◆ **REQUIREMENT**
Check each line of the records below and collect those that include the word "name".

◆ **Document images with source code**

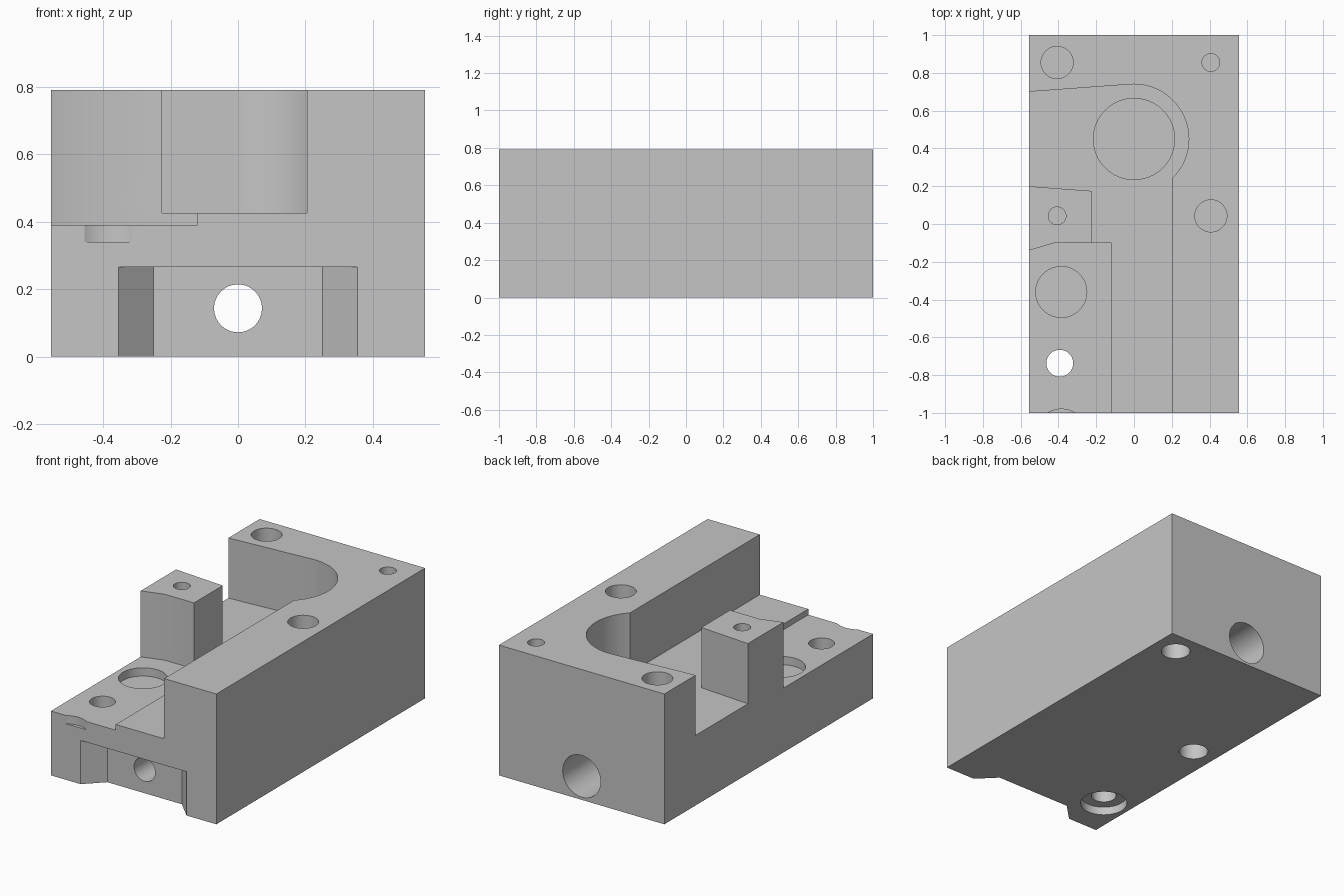
import bpy, bmesh, math
from mathutils import Matrix

cube = bpy.data.objects.get("Cube")
if cube:
    bpy.data.objects.remove(cube, do_unlink=True)

HALF_W, HEIGHT = 0.555, 0.79
TOP = HEIGHT + 0.1      # cutters overshoot the surfaces
LOW = -0.1

grey = bpy.data.materials.new("light grey metal")
grey.use_nodes = True
COLOUR = (0.56, 0.56, 0.56, 1)
grey.diffuse_color = COLOUR
grey.node_tree.nodes["Principled BSDF"].inputs["Base Color"].default_value = COLOUR


def make_object(name, bm):
    bmesh.ops.recalc_face_normals(bm, faces=bm.faces)
    mesh = bpy.data.meshes.new(name)
    bm.to_mesh(mesh)
    bm.free()
    mesh.materials.append(grey)
    obj = bpy.data.objects.new(name, mesh)
    bpy.context.collection.objects.link(obj)
    return obj


def prism(name, outline, z0, z1):
    """Extrude a plan outline from z0 up to z1."""
    bm = bmesh.new()
    base = bm.faces.new([bm.verts.new((x, y, z0)) for x, y in outline])
    result = bmesh.ops.extrude_face_region(bm, geom=[base])
    tops = [g for g in result["geom"] if isinstance(g, bmesh.types.BMVert)]
    bmesh.ops.translate(bm, verts=tops, vec=(0, 0, z1 - z0))
    return make_object(name, bm)


def upright_hole(name, x, y, r, z0, z1):
    bm = bmesh.new()
    bmesh.ops.create_cone(bm, cap_ends=True, segments=64, radius1=r, radius2=r,
                          depth=z1 - z0,
                          matrix=Matrix.Translation((x, y, (z0 + z1) / 2)))
    return make_object(name, bm)


def lengthwise_hole(name, z, r, y0, y1):
    bm = bmesh.new()
    place = Matrix.Translation((0, (y0 + y1) / 2, z)) @ Matrix.Rotation(math.pi / 2, 4, "X")
    bmesh.ops.create_cone(bm, cap_ends=True, segments=64, radius1=r, radius2=r,
                          depth=y1 - y0, matrix=place)
    return make_object(name, bm)


# Solid block
block = prism("machined_block", [(-HALF_W, -1), (HALF_W, -1), (HALF_W, 1), (-HALF_W, 1)], 0, HEIGHT)

# Main pocket, with a rounded end and the post left standing
arc = []
for i in range(41):
    a = math.radians(94 - 139 * i / 40)
    arc.append((0.29 * math.cos(a), 0.45 + 0.29 * math.sin(a)))
post_front = [(-0.6, -0.153), (-0.42, -0.1)]
pocket = ([(-0.6, 0.697)] + arc + [(0.205, -1.1), (-0.6, -1.1)] + post_front
          + [(-0.225, -0.1), (-0.225, 0.175), (-0.6, 0.203)])
ledge = [(-0.12, -0.1), (-0.12, -1.1), (-0.6, -1.1)] + post_front

cutters = [
    prism("pocket_cutter", pocket, 0.425, TOP),
    prism("ledge_cutter", ledge, 0.39, 0.6),
    # Flared slot under the front
    prism("front_slot_cutter", [(-0.405, -1.05), (0.405, -1.05), (0.25, -0.895), (-0.25, -0.895)],
          LOW, 0.265),
    # Round seat in the pocket floor
    upright_hole("round_seat_cutter", 0, 0.45, 0.215, 0.32, 0.6),
    # Stepped bore along the length
    lengthwise_hole("bore_cutter", 0.143, 0.071, -1.1, 1.1),
    lengthwise_hole("rear_bore_cutter", 0.143, 0.127, 0.0, 1.1),
    # Shallow recesses and the counterbored through hole on the ledge
    upright_hole("ledge_recess_cutter", -0.385, -0.36, 0.135, 0.34, 0.6),
    upright_hole("edge_recess_cutter", -0.385, -1.115, 0.135, 0.34, 0.6),
    upright_hole("through_hole_cutter", -0.393, -0.737, 0.071, LOW, 0.6),
    upright_hole("counterbore_cutter", -0.393, -0.737, 0.132, LOW, 0.05),
]

# Bolt and pin holes: wide ones on one diagonal, narrow over wide on the other
for side, y_wide, y_narrow in ((-1, 0.855, 0.043), (1, 0.043, 0.855)):
    x = 0.407 * side
    cutters.append(upright_hole("wide_hole_cutter", x, y_wide, 0.085, 0.45, TOP))
    cutters.append(upright_hole("narrow_hole_cutter", x, y_narrow, 0.047, 0.5, TOP))
    cutters.append(upright_hole("underside_hole_cutter", x, y_narrow, 0.082, LOW, 0.3))

bpy.context.view_layer.objects.active = block
for cutter in cutters:
    cutter.hide_render = True
    cut = block.modifiers.new("cut", "BOOLEAN")
    cut.operation = "DIFFERENCE"
    cut.solver = "EXACT"
    cut.object = cutter
    bpy.ops.object.modifier_apply(modifier=cut.name)
    bpy.data.objects.remove(cutter, do_unlink=True)

bpy.ops.object.select_all(action="DESELECT")
block.select_set(True)
bpy.ops.object.shade_smooth_by_angle(angle=math.radians(20))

◆ **THE ANSWER**
def make_object(name, bm):
    mesh = bpy.data.meshes.new(name)
    obj = bpy.data.objects.new(name, mesh)
def prism(name, outline, z0, z1):
    return make_object(name, bm)
def upright_hole(name, x, y, r, z0, z1):
    return make_object(name, bm)
def lengthwise_hole(name, z, r, y0, y1):
    return make_object(name, bm)
    bpy.ops.object.modifier_apply(modifier=cut.name)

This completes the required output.